TASK INSTRUCTIONS: Reproduce every line of the material below exactly. No pictures belong in the copy.

»»

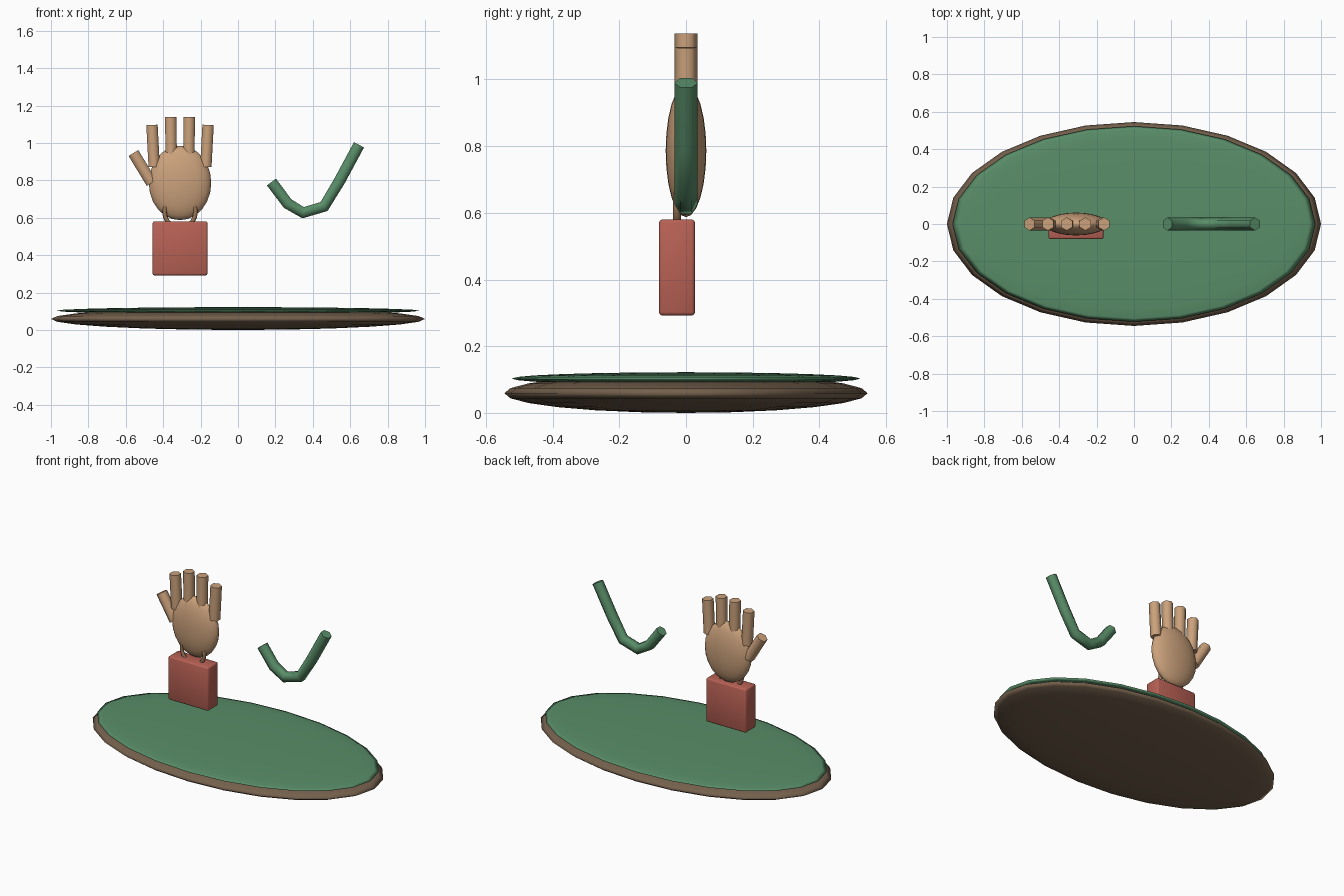
import bpy, bmesh, math
from mathutils import Vector, Matrix

if "Cube" in bpy.data.objects:
    bpy.data.objects.remove(bpy.data.objects["Cube"])


def material(name, rgb):
    m = bpy.data.materials.new(name)
    m.diffuse_color = (*rgb, 1)
    m.use_nodes = True
    m.node_tree.nodes["Principled BSDF"].inputs["Base Color"].default_value = m.diffuse_color
    return m


GREEN = material("green", (0.10, 0.27, 0.14))
BROWN = material("brown", (0.18, 0.12, 0.075))
SKIN = material("tan", (0.60, 0.36, 0.20))
RED = material("red", (0.48, 0.12, 0.09))
STRAP = material("strap_brown", (0.32, 0.18, 0.09))


def finish(bm, name, mat, sharp_angle=180):
    bmesh.ops.recalc_face_normals(bm, faces=bm.faces[:])
    for f in bm.faces:
        f.smooth = True
    for e in bm.edges:
        if len(e.link_faces) == 2 and e.calc_face_angle() > math.radians(sharp_angle):
            e.smooth = False
    mesh = bpy.data.meshes.new(name)
    bm.to_mesh(mesh)
    bm.free()
    mesh.materials.append(mat)
    obj = bpy.data.objects.new(name, mesh)
    bpy.context.collection.objects.link(obj)
    return obj


def ellipsoid(name, center, radii, mat):
    bm = bmesh.new()
    bmesh.ops.create_uvsphere(bm, u_segments=24, v_segments=12, radius=1,
                              matrix=Matrix.Translation(center) @ Matrix.Diagonal((*radii, 1)))
    return finish(bm, name, mat)


def tube(name, path, mat, r=0.035, sides=6, closed=False, y=0.0):
    """Tube along an (x, z) path lying in a plane of constant y."""
    pts = [Vector((x, y, z)) for x, z in path]
    n = len(pts)
    bm = bmesh.new()
    rings = []
    for i, p in enumerate(pts):
        a = pts[(i - 1) % n] if closed or i > 0 else p
        b = pts[(i + 1) % n] if closed or i < n - 1 else p
        t = (p - a).normalized() + (b - p).normalized()
        side = Vector((t.z, 0, -t.x)).normalized()
        ring = []
        for k in range(sides):
            ang = math.pi / 2 + 2 * math.pi * k / sides
            ring.append(bm.verts.new(p + r * (math.cos(ang) * side + math.sin(ang) * Vector((0, 1, 0)))))
        rings.append(ring)
    for i in range(n if closed else n - 1):
        r0, r1 = rings[i], rings[(i + 1) % n]
        for k in range(sides):
            j = (k + 1) % sides
            bm.faces.new((r0[k], r0[j], r1[j], r1[k]))
    if not closed:
        bm.faces.new(rings[0])
        bm.faces.new(rings[-1])
    return finish(bm, name, mat, 65)


# Oval base with a thin green top
ellipsoid("base", (0, 0, 0.059), (1, 0.545, 0.059), BROWN)
ellipsoid("base_top", (0, 0, 0.103), (0.97, 0.523, 0.019), GREEN)

# Open hand: palm, four slightly spread fingers, thumb
HX = -0.31
ellipsoid("palm", (HX, 0, 0.786), (0.167, 0.061, 0.199), SKIN)
for i, top in enumerate((1.096, 1.138, 1.138, 1.096)):
    s = i - 1.5
    tube(f"finger_{i + 1}", [(HX + 0.092 * s, 0.872), (HX + 0.1 * s, top)], SKIN)
tube("thumb", [(-0.462, 0.786), (-0.559, 0.946)], SKIN)

# Small bag hanging from a ring handle that passes through the palm
bm = bmesh.new()
bmesh.ops.create_cube(bm, size=1, matrix=Matrix.Translation((HX, -0.027, 0.436))
                      @ Matrix.Diagonal((0.294, 0.108, 0.288, 1)))
bmesh.ops.bevel(bm, geom=bm.edges[:], offset=0.01, segments=2, profile=0.5, affect='EDGES')
finish(bm, "bag", RED, 50)
ring = [(HX + 0.083 * math.cos(2 * math.pi * k / 20), 0.63 + 0.083 * math.sin(2 * math.pi * k / 20))
        for k in range(20)]
tube("bag_handle", ring, STRAP, r=0.012, sides=8, closed=True, y=-0.027)

# Curved green hook
tube("hook", [(0.179, 0.791), (0.265, 0.676), (0.348, 0.627), (0.46, 0.66),
              (0.543, 0.797), (0.647, 0.99)], GREEN)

««

COMPLETED TASK:
import bpy, bmesh, math
from mathutils import Vector, Matrix

if "Cube" in bpy.data.objects:
    bpy.data.objects.remove(bpy.data.objects["Cube"])


def material(name, rgb):
    m = bpy.data.materials.new(name)
    m.diffuse_color = (*rgb, 1)
    m.use_nodes = True
    m.node_tree.nodes["Principled BSDF"].inputs["Base Color"].default_value = m.diffuse_color
    return m


GREEN = material("green", (0.10, 0.27, 0.14))
BROWN = material("brown", (0.18, 0.12, 0.075))
SKIN = material("tan", (0.60, 0.36, 0.20))
RED = material("red", (0.48, 0.12, 0.09))
STRAP = material("strap_brown", (0.32, 0.18, 0.09))


def finish(bm, name, mat, sharp_angle=180):
    bmesh.ops.recalc_face_normals(bm, faces=bm.faces[:])
    for f in bm.faces:
        f.smooth = True
    for e in bm.edges:
        if len(e.link_faces) == 2 and e.calc_face_angle() > math.radians(sharp_angle):
            e.smooth = False
    mesh = bpy.data.meshes.new(name)
    bm.to_mesh(mesh)
    bm.free()
    mesh.materials.append(mat)
    obj = bpy.data.objects.new(name, mesh)
    bpy.context.collection.objects.link(obj)
    return obj


def ellipsoid(name, center, radii, mat):
    bm = bmesh.new()
    bmesh.ops.create_uvsphere(bm, u_segments=24, v_segments=12, radius=1,
                              matrix=Matrix.Translation(center) @ Matrix.Diagonal((*radii, 1)))
    return finish(bm, name, mat)


def tube(name, path, mat, r=0.035, sides=6, closed=False, y=0.0):
    """Tube along an (x, z) path lying in a plane of constant y."""
    pts = [Vector((x, y, z)) for x, z in path]
    n = len(pts)
    bm = bmesh.new()
    rings = []
    for i, p in enumerate(pts):
        a = pts[(i - 1) % n] if closed or i > 0 else p
        b = pts[(i + 1) % n] if closed or i < n - 1 else p
        t = (p - a).normalized() + (b - p).normalized()
        side = Vector((t.z, 0, -t.x)).normalized()
        ring = []
        for k in range(sides):
            ang = math.pi / 2 + 2 * math.pi * k / sides
            ring.append(bm.verts.new(p + r * (math.cos(ang) * side + math.sin(ang) * Vector((0, 1, 0)))))
        rings.append(ring)
    for i in range(n if closed else n - 1):
        r0, r1 = rings[i], rings[(i + 1) % n]
        for k in range(sides):
            j = (k + 1) % sides
            bm.faces.new((r0[k], r0[j], r1[j], r1[k]))
    if not closed:
        bm.faces.new(rings[0])
        bm.faces.new(rings[-1])
    return finish(bm, name, mat, 65)


# Oval base with a thin green top
ellipsoid("base", (0, 0, 0.059), (1, 0.545, 0.059), BROWN)
ellipsoid("base_top", (0, 0, 0.103), (0.97, 0.523, 0.019), GREEN)

# Open hand: palm, four slightly spread fingers, thumb
HX = -0.31
ellipsoid("palm", (HX, 0, 0.786), (0.167, 0.061, 0.199), SKIN)
for i, top in enumerate((1.096, 1.138, 1.138, 1.096)):
    s = i - 1.5
    tube(f"finger_{i + 1}", [(HX + 0.092 * s, 0.872), (HX + 0.1 * s, top)], SKIN)
tube("thumb", [(-0.462, 0.786), (-0.559, 0.946)], SKIN)

# Small bag hanging from a ring handle that passes through the palm
bm = bmesh.new()
bmesh.ops.create_cube(bm, size=1, matrix=Matrix.Translation((HX, -0.027, 0.436))
                      @ Matrix.Diagonal((0.294, 0.108, 0.288, 1)))
bmesh.ops.bevel(bm, geom=bm.edges[:], offset=0.01, segments=2, profile=0.5, affect='EDGES')
finish(bm, "bag", RED, 50)
ring = [(HX + 0.083 * math.cos(2 * math.pi * k / 20), 0.63 + 0.083 * math.sin(2 * math.pi * k / 20))
        for k in range(20)]
tube("bag_handle", ring, STRAP, r=0.012, sides=8, closed=True, y=-0.027)

# Curved green hook
tube("hook", [(0.179, 0.791), (0.265, 0.676), (0.348, 0.627), (0.46, 0.66),
              (0.543, 0.797), (0.647, 0.99)], GREEN)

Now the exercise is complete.